The Laguna Beach, California branch of AAUW offers opportunities for women in Laguna and surrounding communities to meet and network with other interesting women. We have members in Laguna Beach, Laguna Niguel, Aliso Viejo, Dana Point, Capistrano, Newport Beach, San Clemente, Costa Mesa, Irvine, Mission Viejo, Rancho Santa Margarita, Fountain Valley and others.
Instead of monthly meetings, we offer many interesting exciting programs and events, focused on having fun, making friends, and exploring topics of interest to women. Our branch also has several Interest Groups-art, books, poetry, international affairs, etc. - where members with similar interests meet regularly for discussions, tours or to just relax and enjoy each other’s company.
We also have several fundraising events each year that are open to members and non-members. Through grants and scholarships we use proceeds from these events to support education for women at all levels, from pre-school through graduate school.
We welcome you to explore this website to find out more about what we do and what we can do for you.
INSTALLATION OF AAUW-LB BOARD FOR 2014/15 AT JANETTE MESTRE’S ENCHANTED GARDEN
AAUW Testifies at Senate Round Table on Sexual Assault
AAUW took part in a Senate round-table discussion on campus sexual assault prevention. The discussion was hosted by Sens. Claire McCaskill (D-MO) and Richard Blumenthal (D-CT). Sen. Jon Tester (D-MT) also participated. Watch AAUW Government Relations Manager Anne Hedgepeth’s presentation and learn more.
AAUW Honors Title IX Champions on Capitol Hill
On June 17, AAUW celebrated the 42nd anniversary of Title IX by recognizing Sen. Tom Harkin (D-IA) and Rep. George Miller (D-CA) as Title IX champions for their legislative legacy of improving gender equity for students across the country. Continue their fight and go to bat for women and girls in sports. Do you have any Title IX champions in your area?
Human Trafficking Bills Pass House
Five bills offering measures to stop human trafficking passed the U.S. House of Representatives easily with bipartisan support in May. One of the bills, the Stop Exploitation through Trafficking Act, would encourage states to treat children involved in sex trafficking as victims, not as criminals, and would allow victims of trafficking to be eligible for Job Corps. Learn more about the scope of trafficking and how it affects all of us.
President Orders Crucial Equal Pay Protections
In a move that AAUW has long supported, President Barack Obama signed two executive orders on April 8 to increase pay protections for women. The protections apply to federal contractors, who make up about a quarter of the workforce. Now these employers can’t retaliate against workers who share salary information, and the U.S. Department of Labor will begin to collect wage data to identify patterns of discrimination. In the absence of congressional action, the executive orders are a huge victory in the fight for fair pay.
Celebrate Women’s Equality Day August 26
On July 19-20, 1848, Elizabeth Cady Stanton and Lucretia Mott spearheaded the first women’s rights convention in American History. Over 300 women and men came to Seneca Falls, New York to protest the mistreatment of women in social, economic, political, and religious life. This marked the first call for women’s right to vote.

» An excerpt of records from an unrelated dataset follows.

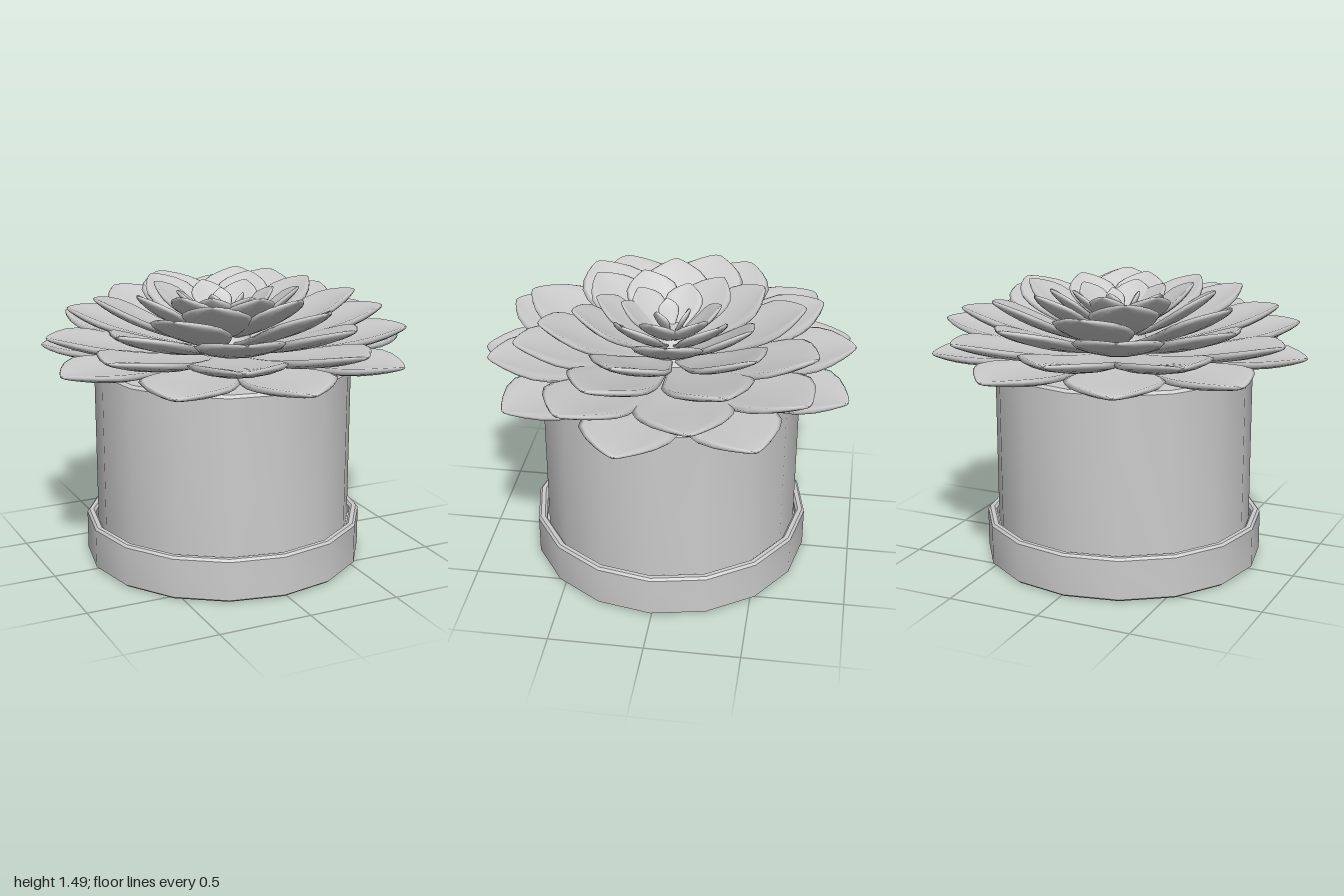
import * as THREE from 'three';
import { toCreasedNormals } from 'three/addons/utils/BufferGeometryUtils.js';

const material = new THREE.MeshStandardMaterial({ color: 0xcccccc });

// Half-width along a leaf: [fraction of length, fraction of half-width]
const OUTLINE = [[0, 0], [0.03, 0.3], [0.2, 0.5], [0.4, 0.76], [0.55, 0.94], [0.66, 1],
  [0.76, 0.95], [0.85, 0.74], [0.92, 0.47], [0.97, 0.22], [0.99, 0.09], [1, 0]];

// Rosette rings, lowest first; angles in degrees from the front, turning to +x
const RINGS = [
  { name: 'outerLeaf', angles: [0, 41, 82, 122, 161, 202, 240, 280, 321], r: 1.0, y: 1.14, base: [0.2, 1.1], sag: 0.03, width: 0.5, thick: 0.05 },
  { name: 'secondLeaf', angles: [21, 63, 103, 142, 182, 222, 262, 299, 340], r: 0.965, y: 1.265, base: [0.15, 1.12], sag: 0.05, width: 0.5, thick: 0.05 },
  { name: 'thirdLeaf', angles: [25, 68, 116, 159, 203, 246, 296, 342], r: 0.84, y: 1.365, base: [0.12, 1.15], sag: 0.05, width: 0.46, thick: 0.05 },
  { name: 'fourthLeaf', angles: [22, 73, 134, 188, 256, 314], r: 0.7, y: 1.44, base: [0.1, 1.18], sag: 0.06, width: 0.42, thick: 0.045 },
  { name: 'fifthLeaf', angles: [20, 95, 148, 207, 275, 328], r: 0.52, y: 1.48, base: [0.08, 1.22], sag: 0.06, width: 0.36, thick: 0.04 },
  { name: 'sixthLeaf', angles: [58, 135, 232, 300, 2], r: 0.39, y: 1.485, base: [0.06, 1.25], sag: 0.05, width: 0.29, thick: 0.035 },
  { name: 'innerLeaf', angles: [4, 76, 130, 184, 256, 320], r: 0.26, y: 1.465, base: [0.04, 1.28], sag: 0.04, width: 0.21, thick: 0.03 },
  { name: 'budLeaf', angles: [50, 170, 290], r: 0.1, y: 1.45, base: [0.02, 1.3], sag: 0.02, width: 0.11, thick: 0.025 },
];

// One fleshy, cupped, pointed leaf growing along +z
function leafGeometry({ r, y, base, sag, width, thick }) {
  const sides = 14;
  const half = width / 2;
  const spine = new THREE.QuadraticBezierCurve(
    new THREE.Vector2(base[0], base[1]),
    new THREE.Vector2((base[0] + r) / 2, (base[1] + y) / 2 - sag),
    new THREE.Vector2(r, y));
  const positions = [];
  const index = [];
  OUTLINE.forEach(([u, w], i) => {
    const p = spine.getPoint(u);
    const t = spine.getTangent(u);
    const depth = (thick / 2) * Math.sqrt(w);
    for (let j = 0; j < sides; j++) {
      const a = (j / sides) * Math.PI * 2;
      const c = Math.cos(a);
      const s = Math.sin(a);
      // flattened oval section whose edges curl upward
      const h = depth * Math.sign(s) * Math.sqrt(Math.abs(s)) + half * 0.16 * w * c * c;
      positions.push(half * w * c, p.y + t.x * h, p.x - t.y * h);
      if (i < OUTLINE.length - 1) {
        const k = (j + 1) % sides;
        const a0 = i * sides + j;
        const a1 = i * sides + k;
        index.push(a0, a1, a0 + sides, a1, a1 + sides, a0 + sides);
      }
    }
  });
  const g = new THREE.BufferGeometry();
  g.setAttribute('position', new THREE.Float32BufferAttribute(positions, 3));
  g.setIndex(index);
  g.computeVertexNormals();
  return g;
}

// Sixteen-sided turned part with sharp rims
function turned(name, profile) {
  const points = profile.map(([x, y]) => new THREE.Vector2(x, y));
  const g = toCreasedNormals(new THREE.LatheGeometry(points, 16), 0.6);
  const mesh = new THREE.Mesh(g, material);
  mesh.name = name;
  mesh.position.set(-0.015, 0, 0.005);
  return mesh;
}

export function createModel() {
  const model = new THREE.Group();
  model.name = 'pottedSucculent';

  // Saucer with a raised rim, and the pot standing in it
  model.add(turned('saucer', [[0, 0], [0.735, 0], [0.75, 0.012], [0.75, 0.222], [0.738, 0.235],
    [0.715, 0.235], [0.703, 0.222], [0.703, 0.18], [0, 0.18]]));
  model.add(turned('pot', [[0, 0.1], [0.69, 0.1], [0.69, 1.065], [0.675, 1.08], [0, 1.08]]));

  // Short stem that carries the leaves
  const stem = new THREE.Mesh(new THREE.CylinderGeometry(0.06, 0.22, 0.27, 16), material);
  stem.name = 'stem';
  stem.position.y = 1.195;
  model.add(stem);

  // Rosette of leaf rings
  const rosette = new THREE.Group();
  rosette.name = 'rosette';
  for (const ring of RINGS) {
    const geometry = leafGeometry(ring);
    for (const angle of ring.angles) {
      const leaf = new THREE.Mesh(geometry, material);
      leaf.name = ring.name;
      leaf.rotation.y = THREE.MathUtils.degToRad(angle);
      rosette.add(leaf);
    }
  }
  model.add(rosette);
  return model;
}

On August 26, 1920, after three generations of an unrelenting, brilliant, courageous, political campaign, women in the United States won the right to vote. To honor and commemorate this historic event, Bella Abzug introduced a Congressional Resolution in 1971 to ensure that this date would be commemorated with the designation of Women’s Equality Day celebrated on August 26th each year.
Joint Resolution of Congress 1971 WHEREAS, the women of the United States have been treated as second-class citizens and have not been entitled the full rights and privileges, public or private, legal or institutional, which are available to male citizens of the United States; and
WHEREAS, the women of the United States have united to assure that these rights and privileges are available to all citizens equally regardless of sex; and
WHEREAS, the women of the United States have designated August 26, the anniversary date of the passage of the Nineteenth Amendment, as symbol of the continued fight for equal rights: and
WHEREAS, the women of United States are to be commended and supported in their organizations and activities,
NOW, THEREFORE, BE IT RESOLVED, the Senate and House of Representatives of the United States of America in Congress assembled, that August 26th of each year is designated as Women’s Equality Day, and the President is authorized and requested to issue a proclamation annually in commemoration of that day in 1920, on which the women of America were first given the right to vote, and that day in 1970, on which a nationwide demonstration for women’s rights took place.
The observance of Women’s Equality Day not only commemorates the passage of the 19th Amendment, but also calls attention to women’s continuing efforts toward full equality. Workplaces, libraries, organizations, and public facilities now participate with Women’s Equality Day programs, displays, video showings, or other activities. For materials and resources, contact the National Women’s History Project at www.nwhp.org.